DATA FOR THE TASK:
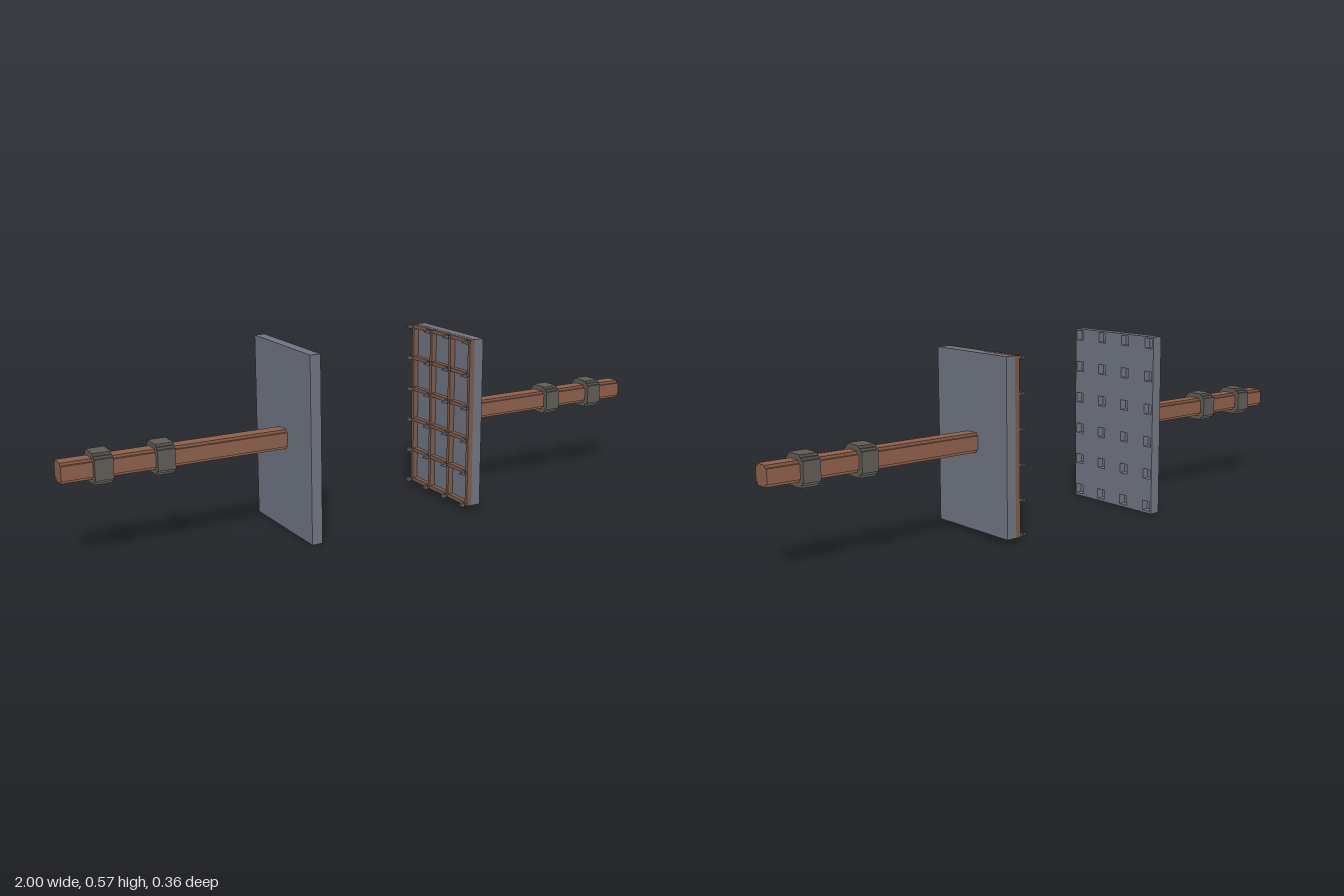
import * as THREE from 'three';

const mat = (name, color, opts = {}) => {
  const m = new THREE.MeshStandardMaterial({ color, ...opts });
  m.name = name;
  return m;
};

const CY = 0.288; // height of the rod axis
const COLS = [-0.159, -0.053, 0.053, 0.159];
const ROWS = [0, 1, 2, 3, 4, 5].map((i) => 0.024 + i * 0.1055);

export function createModel() {
  const steel = mat('steel plate', 0x6e7480);
  const wood = mat('wood', 0x8d5f4a);
  const iron = mat('dark iron', 0x5f5c56);
  const rust = mat('rusty bar', 0x7a5a4c);

  const root = new THREE.Group();
  root.name = 'pistonPair';

  const add = (parent, name, geo, material, x = 0, y = 0, z = 0) => {
    const m = new THREE.Mesh(geo, material);
    m.name = name;
    m.position.set(x, y, z);
    parent.add(m);
    return m;
  };
  // Box given by its x range, centre and size in y and z
  const slab = (parent, name, material, x0, x1, y, z, h, d) =>
    add(parent, name, new THREE.BoxGeometry(x1 - x0, h, d), material, (x0 + x1) / 2, y, z);

  // Prism along x whose corners are cut in square steps; steps lists one quadrant's corners
  const steppedPrism = (parent, name, material, x0, x1, steps) => {
    const quadrant = [];
    steps.forEach(([a, b], i) => {
      if (i > 0) quadrant.push([a, steps[i - 1][1]]);
      quadrant.push([a, b]);
    });
    const pts = [];
    for (let k = 0; k < 4; k++) {
      for (const [a, b] of quadrant) {
        const v = new THREE.Vector2(a, b);
        for (let r = 0; r < k; r++) v.set(-v.y, v.x);
        pts.push(v);
      }
    }
    const geo = new THREE.ExtrudeGeometry(new THREE.Shape(pts), { depth: x1 - x0, bevelEnabled: false });
    geo.rotateY(Math.PI / 2);
    add(parent, name, geo, material, x0, CY, 0);
  };

  const rod = (parent, x0, x1, collars) => {
    steppedPrism(parent, 'rod', wood, x0, x1, [[0.03, 0.0215], [0.0215, 0.03]]);
    for (const c of collars) {
      steppedPrism(parent, 'collar', iron, c - 0.027, c + 0.027,
        [[0.0455, 0.0305], [0.038, 0.038], [0.0305, 0.0455]]);
    }
  };

  // Socket side: plate with square recesses facing +x
  const socket = new THREE.Group();
  socket.name = 'socketSide';
  root.add(socket);
  rod(socket, -1, -0.309, [-0.883, -0.7]);
  slab(socket, 'socketPlateBack', steel, -0.31, -0.298, 0.2865, 0, 0.573, 0.362);
  const rect = (S, x0, y0, x1, y1) => {
    const s = new S();
    s.moveTo(x0, y0);
    s.lineTo(x1, y0);
    s.lineTo(x1, y1);
    s.lineTo(x0, y1);
    s.closePath();
    return s;
  };
  const face = rect(THREE.Shape, -0.181, 0, 0.181, 0.573);
  for (const z of COLS) {
    for (const y of ROWS) {
      face.holes.push(rect(THREE.Path, z - 0.016, y - 0.016, z + 0.016, y + 0.016));
    }
  }
  const faceGeo = new THREE.ExtrudeGeometry(face, { depth: 0.022, bevelEnabled: false });
  faceGeo.rotateY(Math.PI / 2);
  add(socket, 'socketPlateFace', faceGeo, steel, -0.298, 0, 0);

  // Spike side: plate, lattice of bars and a spike on every crossing, facing -x
  const spiked = new THREE.Group();
  spiked.name = 'spikeSide';
  root.add(spiked);
  rod(spiked, 0.304, 1, [0.693, 0.875]);
  slab(spiked, 'spikePlate', steel, 0.275, 0.307, 0.288, 0, 0.54, 0.33);
  for (const z of COLS) slab(spiked, 'uprightBar', rust, 0.258, 0.275, 0.288, z, 0.54, 0.012);
  for (const y of ROWS) slab(spiked, 'crossBar', rust, 0.2585, 0.275, y, 0, 0.012, 0.33);

  // Four-sided spike heads on short stems
  const head = new THREE.ConeGeometry(0.0105, 0.02, 4).toNonIndexed();
  head.rotateY(Math.PI / 4);
  head.rotateZ(Math.PI / 2);
  head.computeVertexNormals();
  for (const z of COLS) {
    for (const y of ROWS) {
      slab(spiked, 'spikeStem', iron, 0.245, 0.26, y, z, 0.007, 0.007);
      add(spiked, 'spikeHead', head, iron, 0.238, y, z);
    }
  }
  return root;
}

WHAT YOU WILL DO: Give back an exact reproduction of the entries, with all pictures excluded.

WRITTEN ANSWER:
import * as THREE from 'three';

const mat = (name, color, opts = {}) => {
  const m = new THREE.MeshStandardMaterial({ color, ...opts });
  m.name = name;
  return m;
};

const CY = 0.288; // height of the rod axis
const COLS = [-0.159, -0.053, 0.053, 0.159];
const ROWS = [0, 1, 2, 3, 4, 5].map((i) => 0.024 + i * 0.1055);

export function createModel() {
  const steel = mat('steel plate', 0x6e7480);
  const wood = mat('wood', 0x8d5f4a);
  const iron = mat('dark iron', 0x5f5c56);
  const rust = mat('rusty bar', 0x7a5a4c);

  const root = new THREE.Group();
  root.name = 'pistonPair';

  const add = (parent, name, geo, material, x = 0, y = 0, z = 0) => {
    const m = new THREE.Mesh(geo, material);
    m.name = name;
    m.position.set(x, y, z);
    parent.add(m);
    return m;
  };
  // Box given by its x range, centre and size in y and z
  const slab = (parent, name, material, x0, x1, y, z, h, d) =>
    add(parent, name, new THREE.BoxGeometry(x1 - x0, h, d), material, (x0 + x1) / 2, y, z);

  // Prism along x whose corners are cut in square steps; steps lists one quadrant's corners
  const steppedPrism = (parent, name, material, x0, x1, steps) => {
    const quadrant = [];
    steps.forEach(([a, b], i) => {
      if (i > 0) quadrant.push([a, steps[i - 1][1]]);
      quadrant.push([a, b]);
    });
    const pts = [];
    for (let k = 0; k < 4; k++) {
      for (const [a, b] of quadrant) {
        const v = new THREE.Vector2(a, b);
        for (let r = 0; r < k; r++) v.set(-v.y, v.x);
        pts.push(v);
      }
    }
    const geo = new THREE.ExtrudeGeometry(new THREE.Shape(pts), { depth: x1 - x0, bevelEnabled: false });
    geo.rotateY(Math.PI / 2);
    add(parent, name, geo, material, x0, CY, 0);
  };

  const rod = (parent, x0, x1, collars) => {
    steppedPrism(parent, 'rod', wood, x0, x1, [[0.03, 0.0215], [0.0215, 0.03]]);
    for (const c of collars) {
      steppedPrism(parent, 'collar', iron, c - 0.027, c + 0.027,
        [[0.0455, 0.0305], [0.038, 0.038], [0.0305, 0.0455]]);
    }
  };

  // Socket side: plate with square recesses facing +x
  const socket = new THREE.Group();
  socket.name = 'socketSide';
  root.add(socket);
  rod(socket, -1, -0.309, [-0.883, -0.7]);
  slab(socket, 'socketPlateBack', steel, -0.31, -0.298, 0.2865, 0, 0.573, 0.362);
  const rect = (S, x0, y0, x1, y1) => {
    const s = new S();
    s.moveTo(x0, y0);
    s.lineTo(x1, y0);
    s.lineTo(x1, y1);
    s.lineTo(x0, y1);
    s.closePath();
    return s;
  };
  const face = rect(THREE.Shape, -0.181, 0, 0.181, 0.573);
  for (const z of COLS) {
    for (const y of ROWS) {
      face.holes.push(rect(THREE.Path, z - 0.016, y - 0.016, z + 0.016, y + 0.016));
    }
  }
  const faceGeo = new THREE.ExtrudeGeometry(face, { depth: 0.022, bevelEnabled: false });
  faceGeo.rotateY(Math.PI / 2);
  add(socket, 'socketPlateFace', faceGeo, steel, -0.298, 0, 0);

  // Spike side: plate, lattice of bars and a spike on every crossing, facing -x
  const spiked = new THREE.Group();
  spiked.name = 'spikeSide';
  root.add(spiked);
  rod(spiked, 0.304, 1, [0.693, 0.875]);
  slab(spiked, 'spikePlate', steel, 0.275, 0.307, 0.288, 0, 0.54, 0.33);
  for (const z of COLS) slab(spiked, 'uprightBar', rust, 0.258, 0.275, 0.288, z, 0.54, 0.012);
  for (const y of ROWS) slab(spiked, 'crossBar', rust, 0.2585, 0.275, y, 0, 0.012, 0.33);

  // Four-sided spike heads on short stems
  const head = new THREE.ConeGeometry(0.0105, 0.02, 4).toNonIndexed();
  head.rotateY(Math.PI / 4);
  head.rotateZ(Math.PI / 2);
  head.computeVertexNormals();
  for (const z of COLS) {
    for (const y of ROWS) {
      slab(spiked, 'spikeStem', iron, 0.245, 0.26, y, z, 0.007, 0.007);
      add(spiked, 'spikeHead', head, iron, 0.238, y, z);
    }
  }
  return root;
}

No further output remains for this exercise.